Sticking to the constellation of “whys,” however, I’ll start with my mother. Since Alzheimer’s overtook her, my genetic inheritance has loomed large. Mom was afraid it might catch up with her after her own distraught mother told her, “Georganne, I’m losing my mind!” I’ll be damned if I want to be the third generation that loses its mind. Recent studies suggest that knowing multiple languages is one defense.
Vanity counts for yet another why. Mom’s father, who escaped the disease, once explained to his brother that he opted for a master’s degree in history because Columbia University didn’t require him to have studied a second language. He felt he had no talent for language and he would not have been let off so lightly had he pursued economics or the sciences. That was back in 1915, so Columbia has probably upped its admission standards. While I don’t have my own advanced degree, learning French would let me one-up Grandpa.
And there is one more seductive why that I’ll call “legacy.” Almost 100 years ago my Grandfather was awarded heaps of medals for fighting in the trenches of World War I. I plan to visit France this fall on the centenary of his getting shot up by the Bosch.
But perhaps my most potent why is my desire to defy gravity or, in this case, brain hardening. I learned long ago that children could pick up languages like fallen toys but that with every year that facility wanes. I also knew that picking up a language surrounded by speakers of a different tongue was quicker than text books. Today we call that “immersion” and it’s all the fashion in school districts that take advantage of their youngest student’s mental flexibility. Their brains are “plastic” like silly putty whereas mine has all the malleability of a polyurethane bowling ball. Ah, but I found a cheat, or a “how,” on my cell phone.
I carry in my pocket a universe of human ingenuity and learning. When I’m not threatening other people’s lives with it in my car, my cell phone is a modern miracle. It has an app with algorithms galore to keep track of my progress imprinting the vocabulary and grammar of other languages into my bowling ball. I chose French despite all its dratted conjugations.
I bought a couple of idiot guides to Francoise, of course. One came with a CD, but that ain’t immersion. Short of inviting a bunch of French speakers to my house for an extended stay, that won’t happen until I land at Orly Airport. But I found an app called Duolingo that comes close and it’s free except for the pop ads that I haven’t paid to remove.
After three months of using it, Duolingo assures me that I am now 56 percent fluent in French. I know that’s rubbish because last night I horse-laughed my way through the French movie “Tall Blonde Man with one Black Shoe.” Had it not been for the English subtitles, I wouldn’t have had a clue what was going on, although I did hear one character say “soixante-quinze,” or seventy-five. What Duolingo’s measure of fluency involves I don’t know, but I’ve got six more months before my departure. I really would like to get the speaking part down.

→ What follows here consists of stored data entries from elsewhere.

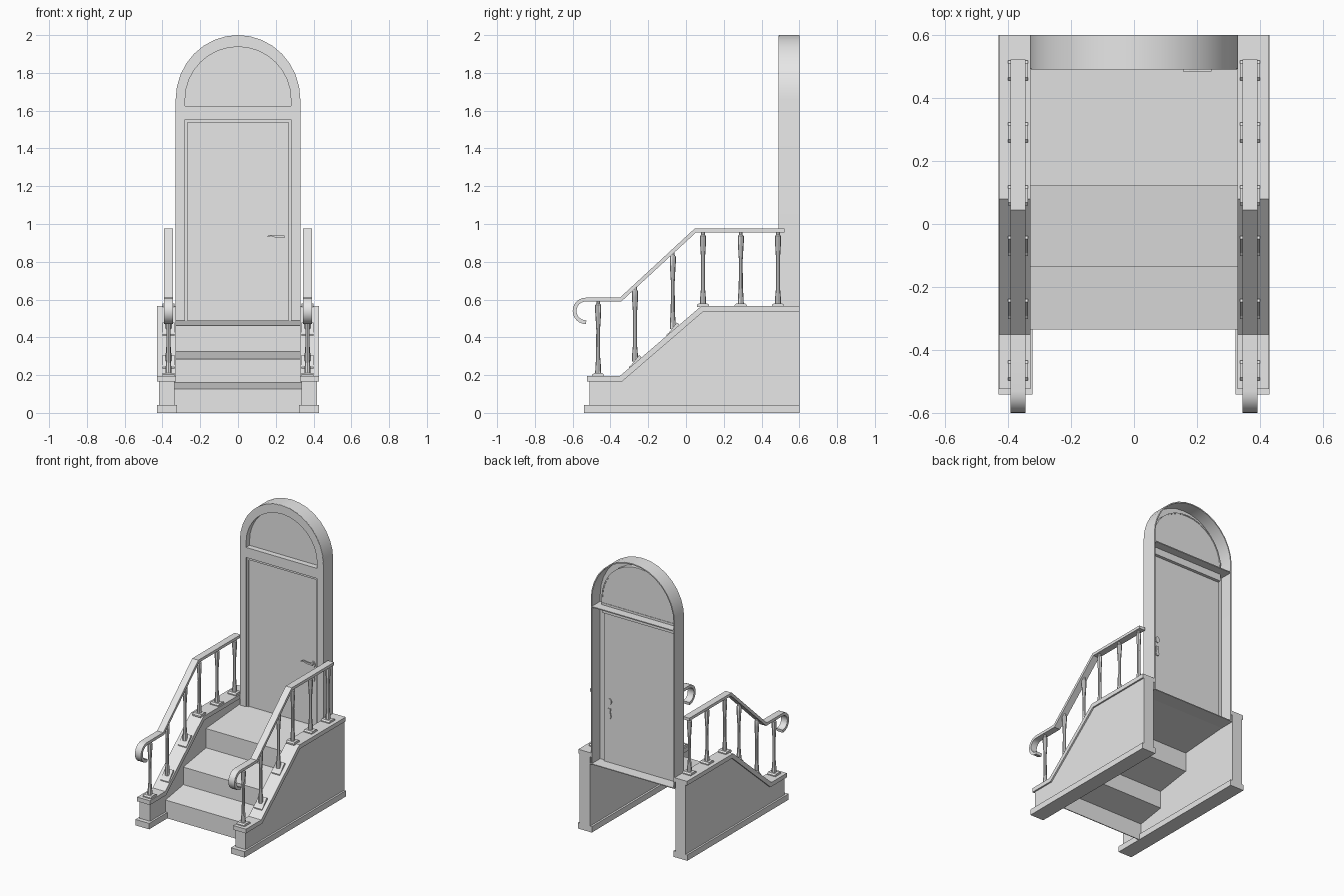
import bpy, bmesh, math
from mathutils import Vector

if "Cube" in bpy.data.objects:
    bpy.data.objects.remove(bpy.data.objects["Cube"])

GREY = bpy.data.materials.new("stone_grey")
GREY.diffuse_color = (0.8, 0.8, 0.8, 1)
GREY.use_nodes = True
GREY.node_tree.nodes["Principled BSDF"].inputs["Base Color"].default_value = GREY.diffuse_color


def finish(name, bm, mirror=False, smooth=False):
    bmesh.ops.recalc_face_normals(bm, faces=bm.faces)
    me = bpy.data.meshes.new(name)
    bm.to_mesh(me)
    bm.free()
    me.materials.append(GREY)
    ob = bpy.data.objects.new(name, me)
    bpy.context.collection.objects.link(ob)
    if mirror:
        ob.modifiers.new("Mirror", 'MIRROR').use_mirror_merge = False
    if smooth:
        bpy.ops.object.select_all(action='DESELECT')
        ob.select_set(True)
        bpy.context.view_layer.objects.active = ob
        bpy.ops.object.shade_smooth_by_angle(angle=math.radians(35))
    return ob


def prism(name, pts, axis, a, b, **kw):
    """Extrude an outline along x (points are y, z) or y (points are x, z)."""
    bm = bmesh.new()
    at = (lambda p, d: (d, p[0], p[1])) if axis == 'x' else (lambda p, d: (p[0], d, p[1]))
    f = bm.faces.new([bm.verts.new(at(p, a)) for p in pts])
    new = bmesh.ops.extrude_face_region(bm, geom=[f])["geom"]
    move = Vector(at((0, 0), b - a))
    bmesh.ops.translate(bm, vec=move, verts=[g for g in new if isinstance(g, bmesh.types.BMVert)])
    return finish(name, bm, **kw)


def box(name, x0, x1, y0, y1, z0, z1, **kw):
    return prism(name, [(y0, z0), (y1, z0), (y1, z1), (y0, z1)], 'x', x0, x1, **kw)


def ribbon(path, t):
    """Closed outline of thickness t whose upper edge follows the path."""
    vs = [Vector(p) for p in path]
    low = []
    for i, p in enumerate(vs):
        d0 = (p - vs[max(i - 1, 0)]).normalized()
        d1 = (vs[min(i + 1, len(vs) - 1)] - p).normalized()
        n0, n1 = Vector((-d0.y, d0.x)), Vector((-d1.y, d1.x))
        n = (n0 + n1).normalized()
        ref = n1 if n1.length else n0
        low.append(p + n * t / max(n.dot(ref), 0.5))
    return [tuple(v) for v in vs + low[::-1]]


def arch(a, b, z0, spring=1.66, n=16):
    """Open arch line from left foot over the top to the right foot."""
    arc = [(-a * math.cos(math.pi * i / n), spring + b * math.sin(math.pi * i / n))
           for i in range(n + 1)]
    return [(-a, z0)] + arc + [(a, z0)]


def arch_band(name, outer, inner, y0, y1):
    return prism(name, outer + inner[::-1], 'y', y0, y1, smooth=True)


# Steps: thin folded sheet, treads pitched slightly forward
steps = [(-0.335, 0), (-0.335, 0.127), (-0.135, 0.16), (-0.135, 0.285),
         (0.12, 0.325), (0.12, 0.462), (0.49, 0.49), (0.6, 0.49)]
prism("steps", ribbon(steps, -0.006), 'x', -0.345, 0.345)

# Side walls with plinth and coping
box("wall_plinth", 0.322, 0.43, -0.54, 0.6, 0, 0.042, mirror=True)
prism("side_wall", [(-0.51, 0.04), (0.6, 0.04), (0.6, 0.545), (0.085, 0.545),
                    (-0.345, 0.175), (-0.51, 0.175)], 'x', 0.336, 0.417, mirror=True)
prism("wall_coping", [(-0.523, 0.165), (-0.34, 0.165), (0.09, 0.535), (0.6, 0.535),
                      (0.6, 0.565), (0.08, 0.565), (-0.35, 0.195), (-0.523, 0.195)],
      'x', 0.328, 0.428, mirror=True)

# Handrail with curled end
RAIL_X = 0.368
curl = [(-0.53 - 0.07 * math.sin(t), 0.54 + 0.07 * math.cos(t))
        for t in [math.pi * i / 12 for i in range(13)]]
rail = [(0.522, 0.975), (0.045, 0.975), (-0.35, 0.61)] + curl
prism("handrail", ribbon(rail, 0.02), 'x', RAIL_X - 0.024, RAIL_X + 0.024, mirror=True, smooth=True)


def rail_top(y):
    return 0.975 if y > 0.045 else 0.61 if y < -0.35 else 0.61 + (y + 0.35) * 0.365 / 0.395


def coping_top(y):
    return 0.565 if y > 0.08 else 0.195 if y < -0.35 else 0.195 + (y + 0.35) * 0.37 / 0.43


# Turned balusters on small base blocks that follow the slope
PROFILE = [(0, 0.016), (0.1, 0.015), (0.22, 0.011), (0.6, 0.010),
           (0.85, 0.016), (0.93, 0.016), (0.95, 0.010), (1, 0.010)]
for y in (-0.465, -0.27, -0.07, 0.09, 0.29, 0.487):
    z0, z1 = coping_top(y) + 0.008, rail_top(y) - 0.012
    bm = bmesh.new()
    rings = []
    for h, r in PROFILE:
        rings.append([bm.verts.new((RAIL_X + r * math.cos(k * math.pi / 4),
                                    y + r * math.sin(k * math.pi / 4),
                                    z0 + h * (z1 - z0))) for k in range(8)])
    for lo, hi in zip(rings, rings[1:]):
        for k in range(8):
            bm.faces.new((lo[k], lo[(k + 1) % 8], hi[(k + 1) % 8], hi[k]))
    bm.faces.new(rings[0])
    bm.faces.new(rings[-1])
    finish("baluster", bm, mirror=True, smooth=True)
    w, c = 0.032, 0.022
    if y > 0.08 or y < -0.35:
        zl = zr = coping_top(y)
    else:
        zl, zr = coping_top(y - w), coping_top(y + w)
    prism("baluster_base", [(y - w, zl - 0.004), (y + w, zr - 0.004), (y + w, zr + 0.007),
                            (y + c, zr + 0.015), (y - c, zl + 0.015), (y - w, zl + 0.007)],
          'x', RAIL_X - w, RAIL_X + w, mirror=True)

# Door surround: deep outer shell, front face, fanlight reveal
arch_band("door_shell", arch(0.33, 0.34, 0.485), arch(0.322, 0.332, 0.485), 0.492, 0.6)
arch_band("door_frame", arch(0.329, 0.339, 0.485), arch(0.28, 0.278, 0.485), 0.49, 0.505)
arch_band("fanlight_reveal", arch(0.288, 0.286, 1.61), arch(0.28, 0.278, 1.61), 0.495, 0.54)
prism("fanlight_pane", arch(0.284, 0.282, 1.61), 'y', 0.53, 0.537)
box("transom_bar", -0.284, 0.284, 0.49, 0.54, 1.553, 1.625)
box("transom_shelf", -0.325, 0.325, 0.5, 0.6, 1.603, 1.61)

# Door leaf with stepped trim
for s in (-1, 1):
    box("door_trim", *sorted((s * 0.268, s * 0.285)), 0.499, 0.515, 0.485, 1.56)
box("door_trim_top", -0.268, 0.268, 0.499, 0.515, 1.537, 1.56)
box("door_leaf", -0.285, 0.285, 0.508, 0.518, 0.485, 1.56)

# Handle: rosette, lever and shaped key plate on both faces
plate = [(-0.010, 0.875), (0.010, 0.875), (0.007, 0.85), (0.014, 0.82), (0.008, 0.805),
         (-0.008, 0.805), (-0.014, 0.82), (-0.007, 0.85)]
plate = [(0.238 + x, z) for x, z in plate]
rose = [(0.238 + 0.017 * math.cos(k * math.pi / 6), 0.925 + 0.022 * math.sin(k * math.pi / 6))
        for k in range(12)]
for y0, y1 in ((0.501, 0.509), (0.517, 0.525)):
    prism("key_plate", plate, 'y', y0, y1)
    prism("handle_rosette", rose, 'y', y0, y1)
box("handle_spindle", 0.231, 0.245, 0.485, 0.51, 0.925, 0.938)
prism("handle_lever", [(0.155, 0.930), (0.175, 0.936), (0.205, 0.926), (0.245, 0.925),
                       (0.245, 0.938), (0.205, 0.938), (0.175, 0.943), (0.155, 0.936)],
      'y', 0.484, 0.493)
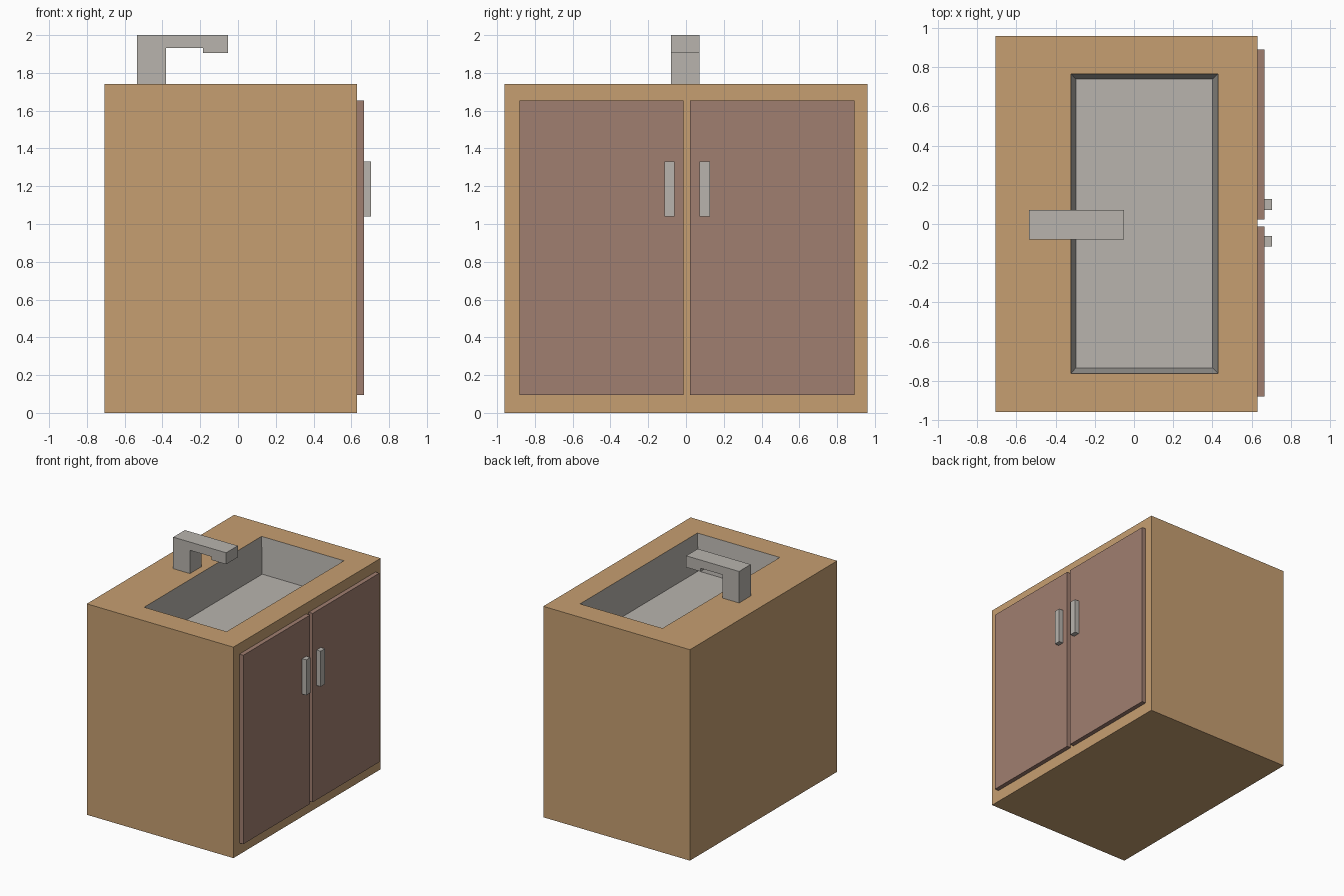
import bpy, bmesh

if "Cube" in bpy.data.objects:
    bpy.data.objects.remove(bpy.data.objects["Cube"])


def material(name, hex_colour):
    def lin(c):
        return c / 12.92 if c <= 0.04045 else ((c + 0.055) / 1.055) ** 2.4
    m = bpy.data.materials.new(name)
    rgb = [lin(int(hex_colour[i:i + 2], 16) / 255) for i in (0, 2, 4)]
    m.diffuse_color = (*rgb, 1)
    m.use_nodes = True
    m.node_tree.nodes["Principled BSDF"].inputs["Base Color"].default_value = m.diffuse_color
    return m


wood = material("light wood", "C69F71")
door_wood = material("reddish brown door", "A07E70")
metal = material("grey metal", "B8B4AE")


def finish(name, bm, *mats):
    bmesh.ops.recalc_face_normals(bm, faces=bm.faces)
    me = bpy.data.meshes.new(name)
    bm.to_mesh(me)
    bm.free()
    for m in mats:
        me.materials.append(m)
    ob = bpy.data.objects.new(name, me)
    bpy.context.collection.objects.link(ob)
    return ob


def box(name, x, y, z, mat):
    bm = bmesh.new()
    bmesh.ops.create_cube(bm, size=1)
    for v in bm.verts:
        for i, (a, b) in enumerate((x, y, z)):
            v.co[i] = a if v.co[i] < 0 else b
    return finish(name, bm, mat)


# cabinet with sunken basin: stacked rectangular rings, capped at both ends
bm = bmesh.new()
rings = []
for x0, x1, y0, y1, z in ((-0.708, 0.63, -0.96, 0.96, 0),
                          (-0.708, 0.63, -0.96, 0.96, 1.74),
                          (-0.322, 0.43, -0.763, 0.767, 1.74),
                          (-0.297, 0.402, -0.735, 0.74, 1.445)):
    rings.append([bm.verts.new(p) for p in
                  ((x0, y0, z), (x1, y0, z), (x1, y1, z), (x0, y1, z))])
bm.faces.new(rings[0])
for k in range(3):
    a, b = rings[k], rings[k + 1]
    for i in range(4):
        j = (i + 1) % 4
        f = bm.faces.new((a[i], a[j], b[j], b[i]))
        f.material_index = 1 if k == 2 else 0
bm.faces.new(rings[3]).material_index = 1
finish("cabinet_with_basin", bm, wood, metal)

# doors and handles
for side, door_y, handle_y in (("left", (-0.882, -0.012), (-0.115, -0.062)),
                               ("right", (0.022, 0.892), (0.072, 0.128))):
    box(side + "_door", (0.628, 0.666), door_y, (0.095, 1.653), door_wood)
    box(side + "_handle", (0.664, 0.704), handle_y, (1.04, 1.332), metal)

# faucet: side profile extruded across y
bm = bmesh.new()
profile = ((-0.535, 1.74), (-0.382, 1.74), (-0.382, 1.932), (-0.185, 1.932),
           (-0.185, 1.905), (-0.052, 1.905), (-0.052, 2.0), (-0.535, 2.0))
face = bm.faces.new([bm.verts.new((x, -0.08, z)) for x, z in profile])
ext = bmesh.ops.extrude_face_region(bm, geom=[face])
for g in ext["geom"]:
    if isinstance(g, bmesh.types.BMVert):
        g.co.y = 0.072
# the region extrude drops the starting face in some cases: make sure both ends are closed
bmesh.ops.holes_fill(bm, edges=[e for e in bm.edges if e.is_boundary], sides=0)
finish("faucet", bm, metal)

Thomas Jefferson prided himself on his French fluency when he made his appearance before King Louis XVI as America’s Minister to France. But Tom’s French had been strictly an on-paper experience. Add to this his well-known reluctance to speak in public, let alone in a language he only knew how to read and write, and you can see that even his famous intellect was severely cramped. Duolingo attacks both reading and speaking skills.
I find it very helpful that France and England were joined at the hip across the English Channel for 300 years. A French prime minister once said something to the effect that French and English were composed of the same words but that the English did not know how to use them. Well, I’m working on that. Anyone want some “Patriot Frites?”
Three months back I started practicing about 20 minutes a day. Last week I outdid myself with about 19 hours of cell phone drilling. It was almost like immersion, but I could attack French at my speed. I just sacrificed 19 hours of other stuff that week. Trust me, there are a lot of things that are not hard to sacrifice, for instance, watching national news on Fox.
Harry Welty is a small-time politician who also pontificates at www.lincolndemocrat.com.